▶ **BRIEF**: Exact reproduction, images excluded: write out the records below.

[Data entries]
____________________

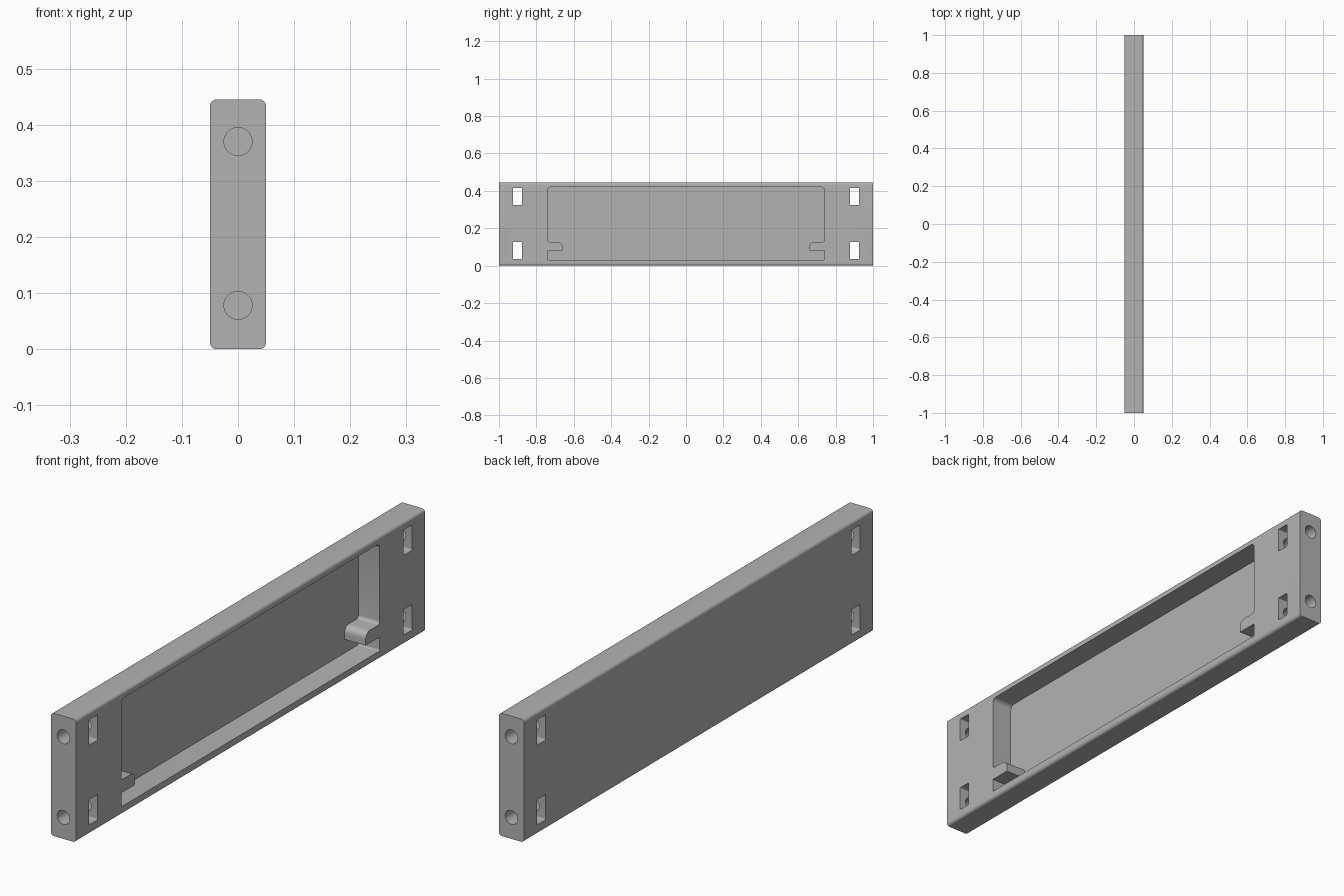
import bpy, bmesh, math
from mathutils import Vector, Matrix

if "Cube" in bpy.data.objects:
    bpy.data.objects.remove(bpy.data.objects["Cube"], do_unlink=True)

grey = bpy.data.materials.new("plain grey")
colour = (0.45, 0.45, 0.45, 1)
grey.diffuse_color = colour
grey.use_nodes = True
grey.node_tree.nodes["Principled BSDF"].inputs["Base Color"].default_value = colour

LENGTH, HEIGHT, HALF_WIDTH = 2.0, 0.445, 0.05


def rounded(corners, steps=6):
    """Outline from (u, v, radius) corners, each turned into an arc."""
    outline = []
    for i, (u, v, r) in enumerate(corners):
        p = Vector((u, v))
        if r == 0:
            outline.append(p)
            continue
        a = (Vector(corners[i - 1][:2]) - p).normalized()
        b = (Vector(corners[(i + 1) % len(corners)][:2]) - p).normalized()
        for k in range(steps + 1):
            t = k / steps * math.pi / 2
            outline.append(p + a * r * (1 - math.sin(t)) + b * r * (1 - math.cos(t)))
    return outline


def box(u0, u1, v0, v1, r):
    return [(u0, v0, r), (u1, v0, r), (u1, v1, r), (u0, v1, r)]


def prism(name, outline, start, end, axis):
    """Extrude an outline along x (outline in y, z) or y (outline in x, z)."""
    bm = bmesh.new()

    def place(p, d):
        return (d, p.x, p.y) if axis == "x" else (p.x, d, p.y)

    face = bm.faces.new([bm.verts.new(place(p, start)) for p in outline])
    moved = bmesh.ops.extrude_face_region(bm, geom=[face])["geom"]
    shift = Vector(place(Vector((0, 0)), end - start))
    bmesh.ops.translate(bm, vec=shift, verts=[g for g in moved if isinstance(g, bmesh.types.BMVert)])
    bmesh.ops.recalc_face_normals(bm, faces=bm.faces)
    mesh = bpy.data.meshes.new(name)
    bm.to_mesh(mesh)
    bm.free()
    mesh.materials.append(grey)
    obj = bpy.data.objects.new(name, mesh)
    bpy.context.collection.objects.link(obj)
    return obj


# Long board with rounded lengthwise edges
board = prism("board", rounded(box(-HALF_WIDTH, HALF_WIDTH, 0, HEIGHT, 0.012)),
              -LENGTH / 2, LENGTH / 2, "y")
cutters = []

# Shallow-backed pocket with a hooked tab left standing at each end
half = [(0.74, 0.03, 0.006), (0.74, 0.08, 0), (0.66, 0.08, 0),
        (0.66, 0.127, 0.025), (0.74, 0.127, 0.012), (0.74, 0.42, 0.018)]
pocket = half + [(-y, z, r) for y, z, r in reversed(half)]
cutters.append(prism("pocket_cutter", rounded(pocket), -0.035, 0.08, "x"))

for side in (-1, 1):
    for z in (0.081, 0.37):
        # Nut slot right through the board
        y0, y1 = sorted((side * 0.877, side * 0.925))
        cutters.append(prism("slot_cutter", rounded(box(y0, y1, z - 0.046, z + 0.046, 0.004)),
                             -0.1, 0.1, "x"))
        # Blind bolt hole from the end, past the slot
        hz = 0.078 if z < 0.2 else 0.37
        circle = [Vector((0.025 * math.cos(a), hz + 0.025 * math.sin(a)))
                  for a in (math.tau * k / 32 for k in range(32))]
        cutters.append(prism("bolt_hole_cutter", circle, side * 0.82, side * 1.05, "y"))

# Cut, then clear away the helpers
bpy.context.view_layer.objects.active = board
for cutter in cutters:
    cutter.hide_render = True
    cut = board.modifiers.new("cut", "BOOLEAN")
    cut.operation, cut.solver, cut.object = "DIFFERENCE", "EXACT", cutter
    bpy.ops.object.modifier_apply(modifier=cut.name)
    bpy.data.objects.remove(cutter, do_unlink=True)

bpy.ops.object.select_all(action="DESELECT")
board.select_set(True)
bpy.ops.object.shade_smooth_by_angle(angle=math.radians(30))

____________________

▶ **RESPONSE BELOW**:
import bpy, bmesh, math
from mathutils import Vector, Matrix

if "Cube" in bpy.data.objects:
    bpy.data.objects.remove(bpy.data.objects["Cube"], do_unlink=True)

grey = bpy.data.materials.new("plain grey")
colour = (0.45, 0.45, 0.45, 1)
grey.diffuse_color = colour
grey.use_nodes = True
grey.node_tree.nodes["Principled BSDF"].inputs["Base Color"].default_value = colour

LENGTH, HEIGHT, HALF_WIDTH = 2.0, 0.445, 0.05


def rounded(corners, steps=6):
    """Outline from (u, v, radius) corners, each turned into an arc."""
    outline = []
    for i, (u, v, r) in enumerate(corners):
        p = Vector((u, v))
        if r == 0:
            outline.append(p)
            continue
        a = (Vector(corners[i - 1][:2]) - p).normalized()
        b = (Vector(corners[(i + 1) % len(corners)][:2]) - p).normalized()
        for k in range(steps + 1):
            t = k / steps * math.pi / 2
            outline.append(p + a * r * (1 - math.sin(t)) + b * r * (1 - math.cos(t)))
    return outline


def box(u0, u1, v0, v1, r):
    return [(u0, v0, r), (u1, v0, r), (u1, v1, r), (u0, v1, r)]


def prism(name, outline, start, end, axis):
    """Extrude an outline along x (outline in y, z) or y (outline in x, z)."""
    bm = bmesh.new()

    def place(p, d):
        return (d, p.x, p.y) if axis == "x" else (p.x, d, p.y)

    face = bm.faces.new([bm.verts.new(place(p, start)) for p in outline])
    moved = bmesh.ops.extrude_face_region(bm, geom=[face])["geom"]
    shift = Vector(place(Vector((0, 0)), end - start))
    bmesh.ops.translate(bm, vec=shift, verts=[g for g in moved if isinstance(g, bmesh.types.BMVert)])
    bmesh.ops.recalc_face_normals(bm, faces=bm.faces)
    mesh = bpy.data.meshes.new(name)
    bm.to_mesh(mesh)
    bm.free()
    mesh.materials.append(grey)
    obj = bpy.data.objects.new(name, mesh)
    bpy.context.collection.objects.link(obj)
    return obj


# Long board with rounded lengthwise edges
board = prism("board", rounded(box(-HALF_WIDTH, HALF_WIDTH, 0, HEIGHT, 0.012)),
              -LENGTH / 2, LENGTH / 2, "y")
cutters = []

# Shallow-backed pocket with a hooked tab left standing at each end
half = [(0.74, 0.03, 0.006), (0.74, 0.08, 0), (0.66, 0.08, 0),
        (0.66, 0.127, 0.025), (0.74, 0.127, 0.012), (0.74, 0.42, 0.018)]
pocket = half + [(-y, z, r) for y, z, r in reversed(half)]
cutters.append(prism("pocket_cutter", rounded(pocket), -0.035, 0.08, "x"))

for side in (-1, 1):
    for z in (0.081, 0.37):
        # Nut slot right through the board
        y0, y1 = sorted((side * 0.877, side * 0.925))
        cutters.append(prism("slot_cutter", rounded(box(y0, y1, z - 0.046, z + 0.046, 0.004)),
                             -0.1, 0.1, "x"))
        # Blind bolt hole from the end, past the slot
        hz = 0.078 if z < 0.2 else 0.37
        circle = [Vector((0.025 * math.cos(a), hz + 0.025 * math.sin(a)))
                  for a in (math.tau * k / 32 for k in range(32))]
        cutters.append(prism("bolt_hole_cutter", circle, side * 0.82, side * 1.05, "y"))

# Cut, then clear away the helpers
bpy.context.view_layer.objects.active = board
for cutter in cutters:
    cutter.hide_render = True
    cut = board.modifiers.new("cut", "BOOLEAN")
    cut.operation, cut.solver, cut.object = "DIFFERENCE", "EXACT", cutter
    bpy.ops.object.modifier_apply(modifier=cut.name)
    bpy.data.objects.remove(cutter, do_unlink=True)

bpy.ops.object.select_all(action="DESELECT")
board.select_set(True)
bpy.ops.object.shade_smooth_by_angle(angle=math.radians(30))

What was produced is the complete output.